(Records from a collection)
*** Begin section ***
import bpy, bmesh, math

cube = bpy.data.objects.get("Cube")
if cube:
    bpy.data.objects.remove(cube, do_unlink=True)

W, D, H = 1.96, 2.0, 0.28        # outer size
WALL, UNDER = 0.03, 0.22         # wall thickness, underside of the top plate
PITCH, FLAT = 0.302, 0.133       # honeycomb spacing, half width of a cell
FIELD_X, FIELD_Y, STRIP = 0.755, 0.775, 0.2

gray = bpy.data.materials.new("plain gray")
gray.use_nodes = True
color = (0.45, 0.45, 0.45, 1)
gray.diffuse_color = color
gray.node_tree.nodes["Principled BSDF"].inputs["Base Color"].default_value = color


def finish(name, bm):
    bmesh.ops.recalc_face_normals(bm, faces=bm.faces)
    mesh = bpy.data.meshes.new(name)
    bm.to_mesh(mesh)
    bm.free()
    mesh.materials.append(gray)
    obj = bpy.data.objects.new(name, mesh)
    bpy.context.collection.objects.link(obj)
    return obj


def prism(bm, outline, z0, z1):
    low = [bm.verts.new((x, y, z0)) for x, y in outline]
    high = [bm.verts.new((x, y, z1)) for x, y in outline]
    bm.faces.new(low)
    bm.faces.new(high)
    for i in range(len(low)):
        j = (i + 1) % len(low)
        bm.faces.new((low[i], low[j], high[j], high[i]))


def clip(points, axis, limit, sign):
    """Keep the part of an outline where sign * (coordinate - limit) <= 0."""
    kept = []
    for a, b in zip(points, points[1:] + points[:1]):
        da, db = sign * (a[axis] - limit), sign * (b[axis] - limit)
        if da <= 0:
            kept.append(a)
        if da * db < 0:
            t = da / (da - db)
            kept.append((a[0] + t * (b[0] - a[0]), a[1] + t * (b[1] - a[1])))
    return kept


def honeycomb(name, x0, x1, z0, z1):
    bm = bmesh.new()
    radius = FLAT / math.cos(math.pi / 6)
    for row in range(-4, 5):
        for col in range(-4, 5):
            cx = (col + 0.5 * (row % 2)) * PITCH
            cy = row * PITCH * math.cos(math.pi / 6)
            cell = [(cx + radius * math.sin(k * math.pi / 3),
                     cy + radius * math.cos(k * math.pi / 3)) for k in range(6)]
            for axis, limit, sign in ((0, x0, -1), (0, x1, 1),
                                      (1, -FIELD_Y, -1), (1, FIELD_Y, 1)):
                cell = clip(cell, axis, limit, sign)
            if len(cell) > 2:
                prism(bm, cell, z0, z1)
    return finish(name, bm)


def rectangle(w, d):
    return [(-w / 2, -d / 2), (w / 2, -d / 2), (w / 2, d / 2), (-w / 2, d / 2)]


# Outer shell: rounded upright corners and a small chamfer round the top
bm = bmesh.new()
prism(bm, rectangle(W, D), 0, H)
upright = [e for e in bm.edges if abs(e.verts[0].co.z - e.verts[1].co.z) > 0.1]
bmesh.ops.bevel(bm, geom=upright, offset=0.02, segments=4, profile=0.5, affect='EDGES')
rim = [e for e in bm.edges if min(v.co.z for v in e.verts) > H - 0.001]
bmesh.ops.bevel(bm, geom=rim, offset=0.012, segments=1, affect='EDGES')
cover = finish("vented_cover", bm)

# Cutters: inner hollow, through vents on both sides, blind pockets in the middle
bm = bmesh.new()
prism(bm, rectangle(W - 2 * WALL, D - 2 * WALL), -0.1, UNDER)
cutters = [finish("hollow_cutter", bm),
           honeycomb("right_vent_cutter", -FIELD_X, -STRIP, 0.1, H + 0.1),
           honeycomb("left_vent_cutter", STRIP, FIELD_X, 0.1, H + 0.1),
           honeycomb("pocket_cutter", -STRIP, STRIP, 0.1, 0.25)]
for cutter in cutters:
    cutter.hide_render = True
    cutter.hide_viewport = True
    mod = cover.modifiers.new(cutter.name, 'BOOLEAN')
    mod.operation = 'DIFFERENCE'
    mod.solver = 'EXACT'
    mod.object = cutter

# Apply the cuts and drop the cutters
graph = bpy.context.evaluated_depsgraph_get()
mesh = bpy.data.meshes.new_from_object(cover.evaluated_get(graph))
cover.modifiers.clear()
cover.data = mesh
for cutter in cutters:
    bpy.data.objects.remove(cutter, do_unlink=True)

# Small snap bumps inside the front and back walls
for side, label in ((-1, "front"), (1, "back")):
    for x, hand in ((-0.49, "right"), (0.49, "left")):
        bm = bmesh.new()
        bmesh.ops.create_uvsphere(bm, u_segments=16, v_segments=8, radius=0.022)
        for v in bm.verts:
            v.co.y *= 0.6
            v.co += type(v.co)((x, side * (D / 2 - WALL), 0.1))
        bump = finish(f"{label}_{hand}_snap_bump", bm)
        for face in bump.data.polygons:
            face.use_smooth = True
*** End section ***
*** Begin section ***
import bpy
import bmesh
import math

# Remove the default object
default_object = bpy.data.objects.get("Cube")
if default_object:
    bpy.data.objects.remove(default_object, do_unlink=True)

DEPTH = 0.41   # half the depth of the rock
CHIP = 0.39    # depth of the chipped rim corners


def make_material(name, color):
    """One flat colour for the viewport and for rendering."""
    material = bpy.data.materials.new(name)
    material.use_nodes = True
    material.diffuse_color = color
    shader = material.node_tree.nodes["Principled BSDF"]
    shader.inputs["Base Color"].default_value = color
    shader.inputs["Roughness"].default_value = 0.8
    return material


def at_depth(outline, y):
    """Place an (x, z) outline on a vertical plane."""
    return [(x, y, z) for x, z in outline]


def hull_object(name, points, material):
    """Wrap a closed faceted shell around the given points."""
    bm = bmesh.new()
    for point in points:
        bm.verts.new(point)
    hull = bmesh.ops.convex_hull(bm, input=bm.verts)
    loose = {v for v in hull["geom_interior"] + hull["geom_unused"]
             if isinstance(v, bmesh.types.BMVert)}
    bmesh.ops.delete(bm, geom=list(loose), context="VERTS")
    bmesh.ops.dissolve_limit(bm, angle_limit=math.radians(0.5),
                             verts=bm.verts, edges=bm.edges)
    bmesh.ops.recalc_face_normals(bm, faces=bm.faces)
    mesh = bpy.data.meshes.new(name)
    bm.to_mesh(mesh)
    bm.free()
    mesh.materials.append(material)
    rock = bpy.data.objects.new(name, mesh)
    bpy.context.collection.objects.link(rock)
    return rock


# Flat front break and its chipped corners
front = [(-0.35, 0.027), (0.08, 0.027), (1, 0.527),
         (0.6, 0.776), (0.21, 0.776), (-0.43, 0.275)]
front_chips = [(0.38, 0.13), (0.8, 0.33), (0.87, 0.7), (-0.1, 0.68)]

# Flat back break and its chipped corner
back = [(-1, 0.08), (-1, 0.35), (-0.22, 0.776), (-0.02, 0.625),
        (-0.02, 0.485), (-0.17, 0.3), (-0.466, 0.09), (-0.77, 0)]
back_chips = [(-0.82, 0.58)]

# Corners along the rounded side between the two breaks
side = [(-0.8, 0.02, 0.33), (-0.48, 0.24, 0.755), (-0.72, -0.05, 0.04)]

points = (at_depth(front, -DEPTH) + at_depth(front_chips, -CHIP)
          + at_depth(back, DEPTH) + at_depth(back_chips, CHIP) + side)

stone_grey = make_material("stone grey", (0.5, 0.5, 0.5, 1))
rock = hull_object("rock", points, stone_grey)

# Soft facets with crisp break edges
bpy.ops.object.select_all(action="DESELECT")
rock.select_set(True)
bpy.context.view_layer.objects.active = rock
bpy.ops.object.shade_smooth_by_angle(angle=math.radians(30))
*** End section ***
→ **TASK REQUIREMENTS**
Look through the entries above and quote exactly the lines from the line with "# Flat back break and its chipped corner" to the line with "points = (at_depth(front, -DEPTH)", counting both of those lines.

→ **SOLUTION BELOW**
# Flat back break and its chipped corner
back = [(-1, 0.08), (-1, 0.35), (-0.22, 0.776), (-0.02, 0.625),
        (-0.02, 0.485), (-0.17, 0.3), (-0.466, 0.09), (-0.77, 0)]
back_chips = [(-0.82, 0.58)]

# Corners along the rounded side between the two breaks
side = [(-0.8, 0.02, 0.33), (-0.48, 0.24, 0.755), (-0.72, -0.05, 0.04)]

points = (at_depth(front, -DEPTH) + at_depth(front_chips, -CHIP)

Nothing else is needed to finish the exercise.